[[ Extracted material open ]]
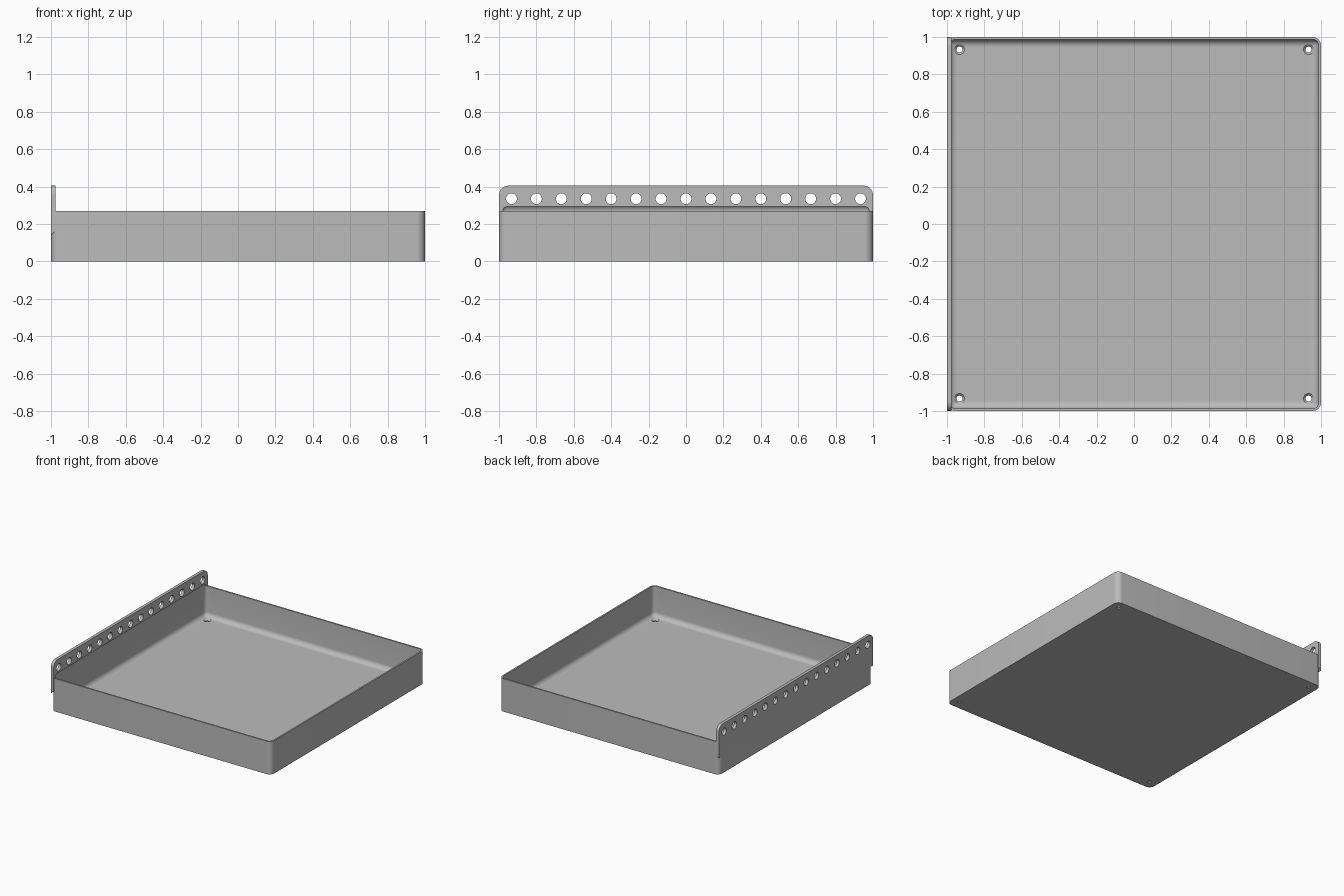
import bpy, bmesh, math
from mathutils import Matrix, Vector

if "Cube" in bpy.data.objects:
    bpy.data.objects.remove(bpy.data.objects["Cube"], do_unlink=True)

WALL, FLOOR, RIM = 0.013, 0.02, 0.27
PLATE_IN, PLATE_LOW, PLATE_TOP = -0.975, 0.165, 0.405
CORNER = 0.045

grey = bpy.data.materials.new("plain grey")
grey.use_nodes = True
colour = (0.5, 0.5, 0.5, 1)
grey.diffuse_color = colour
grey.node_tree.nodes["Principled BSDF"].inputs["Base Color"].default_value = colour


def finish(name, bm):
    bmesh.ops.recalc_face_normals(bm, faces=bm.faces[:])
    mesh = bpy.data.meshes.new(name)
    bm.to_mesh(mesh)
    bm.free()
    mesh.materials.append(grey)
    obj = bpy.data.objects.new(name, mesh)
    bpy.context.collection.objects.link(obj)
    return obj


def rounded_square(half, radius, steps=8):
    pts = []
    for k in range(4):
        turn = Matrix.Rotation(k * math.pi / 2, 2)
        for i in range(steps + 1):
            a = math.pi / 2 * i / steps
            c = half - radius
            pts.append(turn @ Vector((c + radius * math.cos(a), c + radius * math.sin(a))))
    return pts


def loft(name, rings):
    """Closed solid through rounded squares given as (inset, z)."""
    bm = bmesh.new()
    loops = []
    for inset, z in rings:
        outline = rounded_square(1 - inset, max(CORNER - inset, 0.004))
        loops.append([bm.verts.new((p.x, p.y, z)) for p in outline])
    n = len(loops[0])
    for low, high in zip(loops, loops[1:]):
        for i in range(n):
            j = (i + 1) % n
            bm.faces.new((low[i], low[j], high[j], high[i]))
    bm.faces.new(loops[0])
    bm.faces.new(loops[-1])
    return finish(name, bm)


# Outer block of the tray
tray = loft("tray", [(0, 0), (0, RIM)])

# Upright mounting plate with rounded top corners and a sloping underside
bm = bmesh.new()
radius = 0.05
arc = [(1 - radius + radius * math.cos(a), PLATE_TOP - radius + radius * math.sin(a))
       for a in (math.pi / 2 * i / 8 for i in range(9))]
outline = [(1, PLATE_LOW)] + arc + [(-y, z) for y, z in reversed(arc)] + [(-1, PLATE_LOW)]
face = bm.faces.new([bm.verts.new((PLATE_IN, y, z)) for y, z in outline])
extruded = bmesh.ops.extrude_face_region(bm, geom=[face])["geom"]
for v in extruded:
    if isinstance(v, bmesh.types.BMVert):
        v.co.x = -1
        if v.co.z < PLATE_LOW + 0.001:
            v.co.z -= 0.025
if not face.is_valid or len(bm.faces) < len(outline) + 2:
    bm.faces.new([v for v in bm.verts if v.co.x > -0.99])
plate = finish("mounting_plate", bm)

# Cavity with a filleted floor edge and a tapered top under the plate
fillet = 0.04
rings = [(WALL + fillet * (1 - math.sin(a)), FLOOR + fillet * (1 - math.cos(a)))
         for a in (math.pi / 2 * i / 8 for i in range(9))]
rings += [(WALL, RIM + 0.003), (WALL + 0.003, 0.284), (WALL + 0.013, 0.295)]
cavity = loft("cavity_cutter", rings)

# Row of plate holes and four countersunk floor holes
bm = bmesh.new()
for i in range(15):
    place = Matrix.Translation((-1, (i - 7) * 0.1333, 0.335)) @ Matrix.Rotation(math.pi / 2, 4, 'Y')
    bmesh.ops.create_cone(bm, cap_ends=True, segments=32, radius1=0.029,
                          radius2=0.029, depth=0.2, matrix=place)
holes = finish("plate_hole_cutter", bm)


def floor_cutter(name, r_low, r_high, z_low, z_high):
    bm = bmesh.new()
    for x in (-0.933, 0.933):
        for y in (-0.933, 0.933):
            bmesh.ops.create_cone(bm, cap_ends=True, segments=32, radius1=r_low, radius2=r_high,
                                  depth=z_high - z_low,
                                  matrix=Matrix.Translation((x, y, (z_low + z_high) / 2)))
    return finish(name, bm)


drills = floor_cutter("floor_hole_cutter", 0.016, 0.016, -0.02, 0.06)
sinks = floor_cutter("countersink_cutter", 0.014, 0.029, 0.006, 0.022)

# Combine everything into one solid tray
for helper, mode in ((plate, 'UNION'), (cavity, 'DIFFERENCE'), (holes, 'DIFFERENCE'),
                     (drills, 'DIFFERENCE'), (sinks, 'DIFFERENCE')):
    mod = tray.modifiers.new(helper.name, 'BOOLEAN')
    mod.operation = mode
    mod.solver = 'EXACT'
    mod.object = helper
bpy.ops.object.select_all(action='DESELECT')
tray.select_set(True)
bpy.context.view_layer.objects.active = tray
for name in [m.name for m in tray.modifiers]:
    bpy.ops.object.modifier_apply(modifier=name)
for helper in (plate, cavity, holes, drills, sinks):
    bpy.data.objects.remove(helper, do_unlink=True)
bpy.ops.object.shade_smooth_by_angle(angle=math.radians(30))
[[ Extracted material closed ]]
[[ Extracted material open ]]
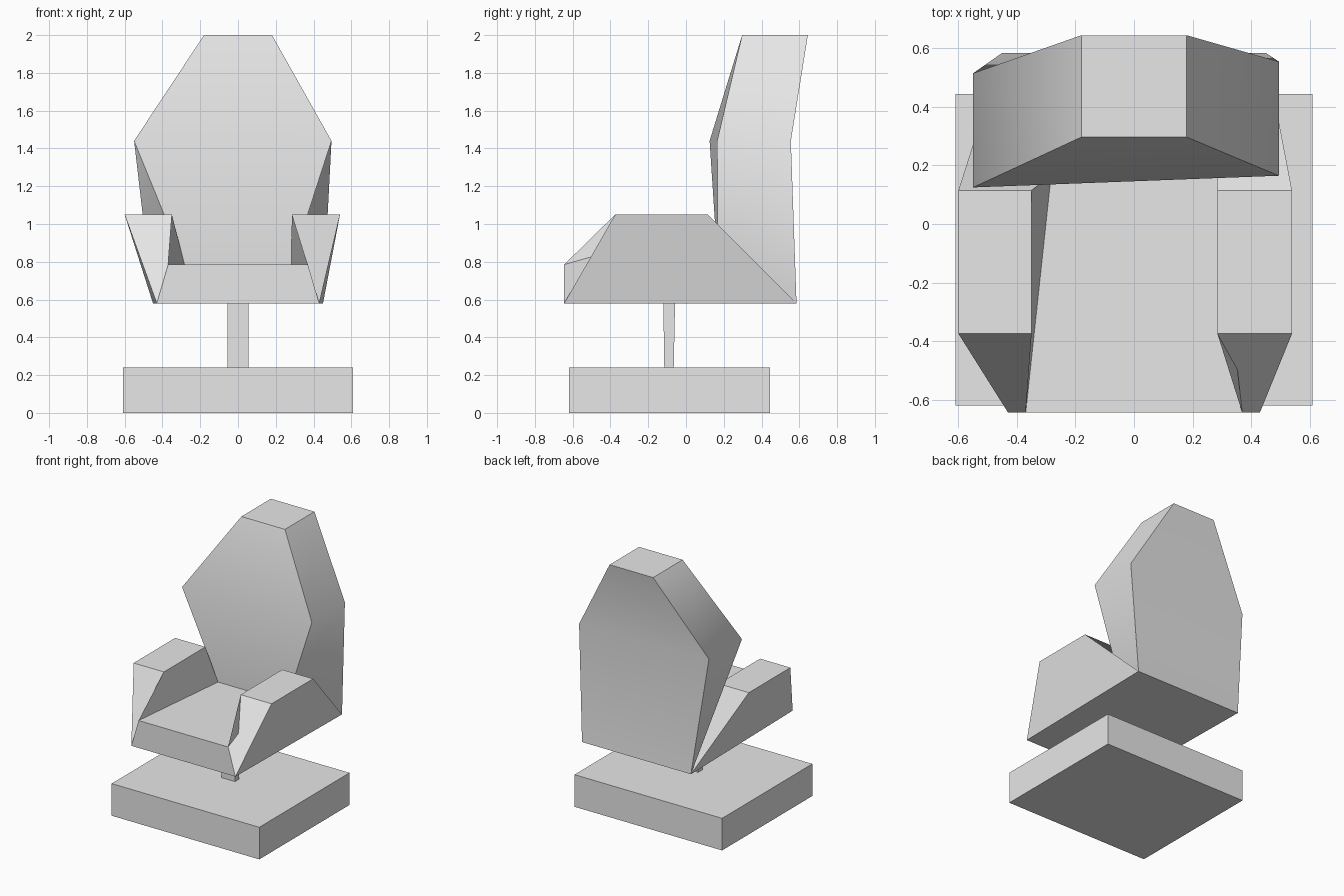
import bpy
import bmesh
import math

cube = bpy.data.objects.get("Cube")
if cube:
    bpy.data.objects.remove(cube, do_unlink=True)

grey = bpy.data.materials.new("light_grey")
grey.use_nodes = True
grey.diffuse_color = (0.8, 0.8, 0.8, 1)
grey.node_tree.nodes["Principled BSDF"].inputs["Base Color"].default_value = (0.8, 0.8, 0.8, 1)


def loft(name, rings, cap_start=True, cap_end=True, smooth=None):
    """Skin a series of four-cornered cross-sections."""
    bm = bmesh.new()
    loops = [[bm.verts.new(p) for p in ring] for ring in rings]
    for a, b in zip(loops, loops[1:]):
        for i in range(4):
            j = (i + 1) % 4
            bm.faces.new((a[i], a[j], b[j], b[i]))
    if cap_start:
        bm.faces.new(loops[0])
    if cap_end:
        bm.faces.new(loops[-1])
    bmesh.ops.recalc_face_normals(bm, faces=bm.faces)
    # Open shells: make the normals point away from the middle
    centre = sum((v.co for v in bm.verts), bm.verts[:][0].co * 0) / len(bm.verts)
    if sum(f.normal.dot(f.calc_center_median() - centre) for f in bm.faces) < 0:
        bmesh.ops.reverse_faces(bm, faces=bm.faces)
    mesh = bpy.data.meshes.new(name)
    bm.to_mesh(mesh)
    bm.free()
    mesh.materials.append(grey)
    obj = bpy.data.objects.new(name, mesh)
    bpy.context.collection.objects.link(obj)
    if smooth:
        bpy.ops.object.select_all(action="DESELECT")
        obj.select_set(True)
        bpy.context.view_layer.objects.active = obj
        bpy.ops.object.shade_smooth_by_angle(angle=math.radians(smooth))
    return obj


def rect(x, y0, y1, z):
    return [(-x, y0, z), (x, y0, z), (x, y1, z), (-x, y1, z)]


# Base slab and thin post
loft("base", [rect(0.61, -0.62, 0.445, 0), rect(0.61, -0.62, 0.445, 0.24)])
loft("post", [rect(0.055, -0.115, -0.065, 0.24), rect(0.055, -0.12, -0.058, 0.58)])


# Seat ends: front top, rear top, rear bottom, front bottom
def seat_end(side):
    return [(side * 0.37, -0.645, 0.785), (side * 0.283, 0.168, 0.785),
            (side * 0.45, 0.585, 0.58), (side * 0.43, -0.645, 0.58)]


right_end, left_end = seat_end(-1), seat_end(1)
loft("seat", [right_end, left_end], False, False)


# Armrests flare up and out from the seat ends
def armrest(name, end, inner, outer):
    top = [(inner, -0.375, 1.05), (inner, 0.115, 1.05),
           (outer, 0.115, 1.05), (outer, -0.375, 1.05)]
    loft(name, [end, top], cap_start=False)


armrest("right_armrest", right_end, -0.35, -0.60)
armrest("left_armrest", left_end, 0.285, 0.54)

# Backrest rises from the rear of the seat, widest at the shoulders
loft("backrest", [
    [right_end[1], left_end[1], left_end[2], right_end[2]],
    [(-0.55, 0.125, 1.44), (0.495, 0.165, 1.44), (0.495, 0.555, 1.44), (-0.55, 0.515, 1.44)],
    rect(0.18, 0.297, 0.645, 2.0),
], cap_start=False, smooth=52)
[[ Extracted material closed ]]
## Task requirements
Scan the listing above and tally the lines that include the string "rect". Write the total and nothing more.

## Solution to the exercise
4